> RECORDS FOR THIS TASK:
++++
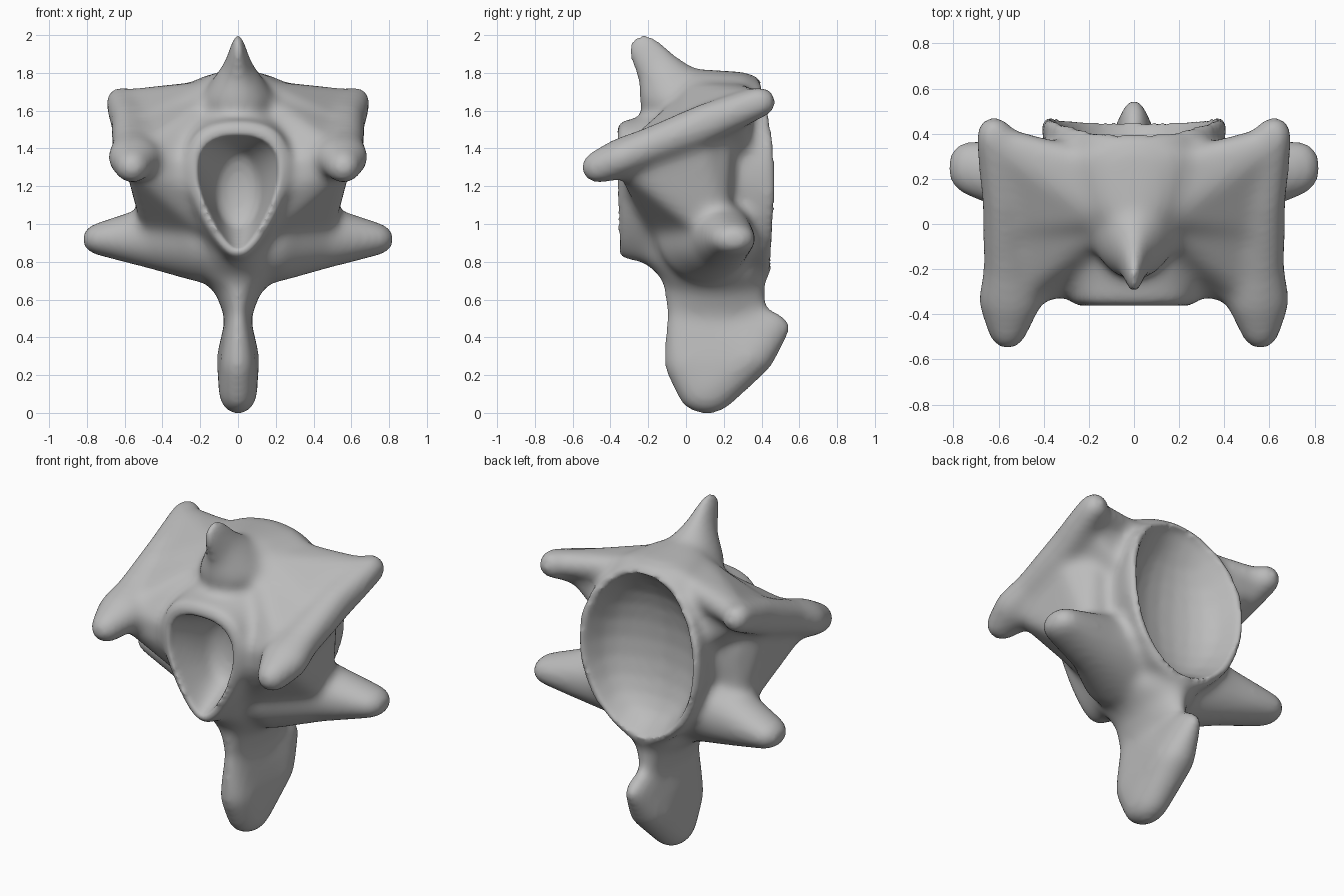
import bpy, bmesh, math
from mathutils import Vector

if "Cube" in bpy.data.objects:
    bpy.data.objects.remove(bpy.data.objects["Cube"])

bone = bpy.data.materials.new("bone_grey")
bone.use_nodes = True
bone.diffuse_color = (0.5, 0.5, 0.5, 1)
bone.node_tree.nodes["Principled BSDF"].inputs["Base Color"].default_value = (0.5, 0.5, 0.5, 1)


def hull(bm, points):
    """Add one closed convex hull around the points."""
    part = bmesh.new()
    for p in points:
        part.verts.new(p)
    found = bmesh.ops.convex_hull(part, input=part.verts)
    loose = {g for g in found["geom_interior"] + found["geom_unused"] if isinstance(g, bmesh.types.BMVert)}
    bmesh.ops.delete(part, geom=list(loose), context="VERTS")
    bmesh.ops.recalc_face_normals(part, faces=part.faces)
    mesh = bpy.data.meshes.new("hull_part")
    part.to_mesh(mesh)
    part.free()
    bm.from_mesh(mesh)
    bpy.data.meshes.remove(mesh)


def blob(x, y, z, rx, ry, rz):
    """Points of an ellipsoid."""
    pts = [Vector((x, y, z + rz)), Vector((x, y, z - rz))]
    for i in range(1, 12):
        a = math.pi * i / 12
        for j in range(20):
            b = math.tau * j / 20
            pts.append(Vector((x + rx * math.sin(a) * math.cos(b),
                               y + ry * math.sin(a) * math.sin(b), z + rz * math.cos(a))))
    return pts


def limb(bm, *sections, sides=(1, -1)):
    """Chain of hulls through ellipsoids, optionally on both sides."""
    for s in sides:
        balls = [blob(s * c[0], *c[1:]) for c in sections]
        for a, b in zip(balls, balls[1:]):
            hull(bm, a + b)


def web(bm, r, *centres):
    """Plate on each side: one hull around equal balls."""
    for s in (1, -1):
        hull(bm, [p for x, y, z in centres for p in blob(s * x, y, z, r, r, r)])


def ring(y, z, rx, rz, taper=0.0, bend=0.0, square=1.0):
    """Egg outline facing y: narrower below by taper, ends bent forward, top squared."""
    pts = []
    for i in range(40):
        a = math.tau * i / 40
        c, s = math.cos(a), math.sin(a)
        wide = math.copysign(abs(c) ** (square if s > 0 else 1), c)
        pts.append(Vector((rx * wide * (1 + taper * s),
                           y - bend * s * s * (1 if s > 0 else 0.3), z + rz * s)))
    return pts


def new_object(name, bm):
    mesh = bpy.data.meshes.new(name)
    bm.to_mesh(mesh)
    bm.free()
    ob = bpy.data.objects.new(name, mesh)
    bpy.context.collection.objects.link(ob)
    mesh.materials.append(bone)
    return ob


bm = bmesh.new()

# Central body from front rim to rear rim
rings = [ring(-0.365, 1.18, 0.25, 0.36, 0.4, 0, 0.75), ring(-0.27, 1.18, 0.27, 0.38, 0.4, 0, 0.85),
         ring(0.1, 1.2, 0.35, 0.48, 0.2), ring(0.475, 1.26, 0.42, 0.53, 0.05, 0.09)]
for a, b in zip(rings, rings[1:]):
    hull(bm, a + b)

# Upper spine blade
limb(bm, (0, -0.22, 1.92, 0.035, 0.1, 0.1), (0, -0.12, 1.78, 0.09, 0.13, 0.13),
     (0, 0, 1.65, 0.2, 0.25, 0.12), sides=(1,))
limb(bm, (0, 0.08, 1.72, 0.2, 0.12, 0.1), (0, 0.3, 1.72, 0.27, 0.08, 0.085), sides=(1,))

# Upper wings: outer ridge from rear tip to front knob
limb(bm, (0.62, 0.39, 1.645, 0.085, 0.095, 0.085), (0.58, 0.1, 1.53, 0.095, 0.1, 0.11),
     (0.56, -0.2, 1.41, 0.11, 0.1, 0.1), (0.55, -0.34, 1.35, 0.145, 0.1, 0.11),
     (0.56, -0.47, 1.3, 0.09, 0.09, 0.09))
# Webs joining the wings to the body
web(bm, 0.075, (0.6, 0.36, 1.64), (0.57, 0, 1.48), (0.15, 0.05, 1.68), (0.28, 0.28, 1.67))
web(bm, 0.075, (0.57, 0, 1.48), (0.52, -0.3, 1.35), (0.15, 0, 1.62), (0.24, -0.23, 1.3))
# Thick roots under the rear of the wings
web(bm, 0.06, (0.57, 0.28, 1.6), (0.53, 0.05, 1.45), (0.3, 0.3, 1.62), (0.34, 0.28, 1.4), (0.3, 0.1, 1.4))
# Flanks below the wings, running back to the side processes
web(bm, 0.07, (0.54, 0.06, 1.46), (0.53, -0.3, 1.31), (0.46, -0.14, 1.19), (0.45, 0.06, 1.02),
    (0.45, 0.16, 1.02), (0.45, 0.18, 1.35), (0.25, -0.24, 1.2), (0.2, -0.15, 1.02), (0.2, 0.2, 1.02))

# Lower side processes
limb(bm, (0.2, 0.1, 0.95, 0.15, 0.26, 0.26), (0.46, 0.19, 0.93, 0.09, 0.17, 0.17),
     (0.74, 0.25, 0.92, 0.09, 0.125, 0.085))

# Lower keel and its root
limb(bm, (0, -0.08, 0.88, 0.16, 0.2, 0.12), (0, 0.14, 0.75, 0.22, 0.29, 0.1),
     (0, 0.15, 0.67, 0.13, 0.27, 0.08), (0, 0.16, 0.52, 0.065, 0.27, 0.1), sides=(1,))
for lower in (False, True):
    top = blob(0, 0.02, 0.5, 0.06, 0.13, 0.12) + blob(0, 0.42, 0.45, 0.07, 0.14, 0.1)
    mid = blob(0, 0.01, 0.26, 0.095, 0.13, 0.12) + blob(0, 0.34, 0.29, 0.115, 0.13, 0.1)
    end = blob(0, 0.11, 0.11, 0.105, 0.16, 0.12)
    hull(bm, mid + (end if lower else top))

vertebra = new_object("vertebra", bm)

# Cutter for the front opening
bm = bmesh.new()
hull(bm, ring(-0.5, 1.165, 0.19, 0.3, 0.45, 0, 0.75) + ring(-0.34, 1.165, 0.19, 0.3, 0.45, 0, 0.75)
     + blob(0, -0.15, 1.18, 0.13, 0.09, 0.21))
front_cutter = new_object("front_opening_cutter", bm)

# Cutter for the rear cup
bm = bmesh.new()
hull(bm, ring(0.65, 1.26, 0.37, 0.48, 0.05) + ring(0.47, 1.26, 0.37, 0.48, 0.05, 0.1)
     + blob(0, 0.4, 1.26, 0.33, 0.19, 0.44))
rear_cutter = new_object("rear_cup_cutter", bm)


def remesh(size):
    m = vertebra.modifiers.new("fuse", "REMESH")
    m.mode, m.voxel_size, m.use_smooth_shade = "VOXEL", size, True


def soften(times):
    m = vertebra.modifiers.new("soften", "SMOOTH")
    m.factor, m.iterations = 0.5, times


# Fuse, blend, hollow out and round the rims
remesh(0.022)
soften(16)
for cutter in (front_cutter, rear_cutter):
    m = vertebra.modifiers.new("hollow", "BOOLEAN")
    m.operation, m.object, m.solver = "DIFFERENCE", cutter, "EXACT"
    cutter.hide_render = True
    cutter.hide_set(True)
remesh(0.018)
soften(8)
for p in vertebra.data.polygons:
    p.use_smooth = True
++++
In the answer, repeat exactly the lines from the top of the entries above through the line with "bone.diffuse_color = (0.5, 0.5, 0.5, 1)", and leave pictures out of it.

> YOUR RESPONSE:
import bpy, bmesh, math
from mathutils import Vector

if "Cube" in bpy.data.objects:
    bpy.data.objects.remove(bpy.data.objects["Cube"])

bone = bpy.data.materials.new("bone_grey")
bone.use_nodes = True
bone.diffuse_color = (0.5, 0.5, 0.5, 1)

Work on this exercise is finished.